Source information Block Start
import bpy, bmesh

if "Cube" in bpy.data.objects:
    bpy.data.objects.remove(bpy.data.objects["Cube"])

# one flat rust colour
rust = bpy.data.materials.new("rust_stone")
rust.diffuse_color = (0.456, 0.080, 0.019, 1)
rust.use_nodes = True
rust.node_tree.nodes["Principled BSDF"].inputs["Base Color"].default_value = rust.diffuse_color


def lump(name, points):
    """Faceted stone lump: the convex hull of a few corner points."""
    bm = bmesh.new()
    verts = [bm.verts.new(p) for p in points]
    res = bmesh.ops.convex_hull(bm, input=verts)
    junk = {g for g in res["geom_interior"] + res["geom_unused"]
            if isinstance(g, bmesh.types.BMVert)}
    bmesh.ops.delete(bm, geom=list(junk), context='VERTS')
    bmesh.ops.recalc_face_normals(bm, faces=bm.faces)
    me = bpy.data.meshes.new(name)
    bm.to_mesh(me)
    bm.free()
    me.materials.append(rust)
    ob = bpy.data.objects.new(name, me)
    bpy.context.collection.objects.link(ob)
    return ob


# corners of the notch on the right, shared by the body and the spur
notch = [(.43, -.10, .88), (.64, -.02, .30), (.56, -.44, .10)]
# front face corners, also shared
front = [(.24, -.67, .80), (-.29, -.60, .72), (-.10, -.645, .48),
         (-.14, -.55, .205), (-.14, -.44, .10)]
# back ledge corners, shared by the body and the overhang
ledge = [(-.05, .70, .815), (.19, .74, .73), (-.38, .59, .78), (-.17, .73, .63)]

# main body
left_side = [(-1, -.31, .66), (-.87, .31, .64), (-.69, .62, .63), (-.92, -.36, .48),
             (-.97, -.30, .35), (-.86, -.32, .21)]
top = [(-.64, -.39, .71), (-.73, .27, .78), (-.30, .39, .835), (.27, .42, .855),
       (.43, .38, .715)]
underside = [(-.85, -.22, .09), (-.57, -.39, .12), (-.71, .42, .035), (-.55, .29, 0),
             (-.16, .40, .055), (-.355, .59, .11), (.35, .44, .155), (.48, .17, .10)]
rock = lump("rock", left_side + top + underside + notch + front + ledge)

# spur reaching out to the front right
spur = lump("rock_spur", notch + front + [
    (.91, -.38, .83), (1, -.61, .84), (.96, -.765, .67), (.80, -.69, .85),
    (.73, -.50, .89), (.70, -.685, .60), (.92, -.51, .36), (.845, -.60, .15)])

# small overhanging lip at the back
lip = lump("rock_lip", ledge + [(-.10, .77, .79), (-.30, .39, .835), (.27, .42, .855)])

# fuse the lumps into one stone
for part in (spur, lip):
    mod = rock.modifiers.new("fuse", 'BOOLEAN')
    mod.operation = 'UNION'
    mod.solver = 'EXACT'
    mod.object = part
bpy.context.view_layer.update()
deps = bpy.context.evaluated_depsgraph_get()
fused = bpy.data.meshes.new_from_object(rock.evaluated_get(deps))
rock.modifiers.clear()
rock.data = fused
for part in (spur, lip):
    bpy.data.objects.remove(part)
Source information Block End
*What the exercise asks*:
The line containing "(.48, .17, .10)]" marks the end. Please print exactly every line from the top of the data to it, both included, and nothing more.

*Task output*:
import bpy, bmesh

if "Cube" in bpy.data.objects:
    bpy.data.objects.remove(bpy.data.objects["Cube"])

# one flat rust colour
rust = bpy.data.materials.new("rust_stone")
rust.diffuse_color = (0.456, 0.080, 0.019, 1)
rust.use_nodes = True
rust.node_tree.nodes["Principled BSDF"].inputs["Base Color"].default_value = rust.diffuse_color


def lump(name, points):
    """Faceted stone lump: the convex hull of a few corner points."""
    bm = bmesh.new()
    verts = [bm.verts.new(p) for p in points]
    res = bmesh.ops.convex_hull(bm, input=verts)
    junk = {g for g in res["geom_interior"] + res["geom_unused"]
            if isinstance(g, bmesh.types.BMVert)}
    bmesh.ops.delete(bm, geom=list(junk), context='VERTS')
    bmesh.ops.recalc_face_normals(bm, faces=bm.faces)
    me = bpy.data.meshes.new(name)
    bm.to_mesh(me)
    bm.free()
    me.materials.append(rust)
    ob = bpy.data.objects.new(name, me)
    bpy.context.collection.objects.link(ob)
    return ob


# corners of the notch on the right, shared by the body and the spur
notch = [(.43, -.10, .88), (.64, -.02, .30), (.56, -.44, .10)]
# front face corners, also shared
front = [(.24, -.67, .80), (-.29, -.60, .72), (-.10, -.645, .48),
         (-.14, -.55, .205), (-.14, -.44, .10)]
# back ledge corners, shared by the body and the overhang
ledge = [(-.05, .70, .815), (.19, .74, .73), (-.38, .59, .78), (-.17, .73, .63)]

# main body
left_side = [(-1, -.31, .66), (-.87, .31, .64), (-.69, .62, .63), (-.92, -.36, .48),
             (-.97, -.30, .35), (-.86, -.32, .21)]
top = [(-.64, -.39, .71), (-.73, .27, .78), (-.30, .39, .835), (.27, .42, .855),
       (.43, .38, .715)]
underside = [(-.85, -.22, .09), (-.57, -.39, .12), (-.71, .42, .035), (-.55, .29, 0),
             (-.16, .40, .055), (-.355, .59, .11), (.35, .44, .155), (.48, .17, .10)]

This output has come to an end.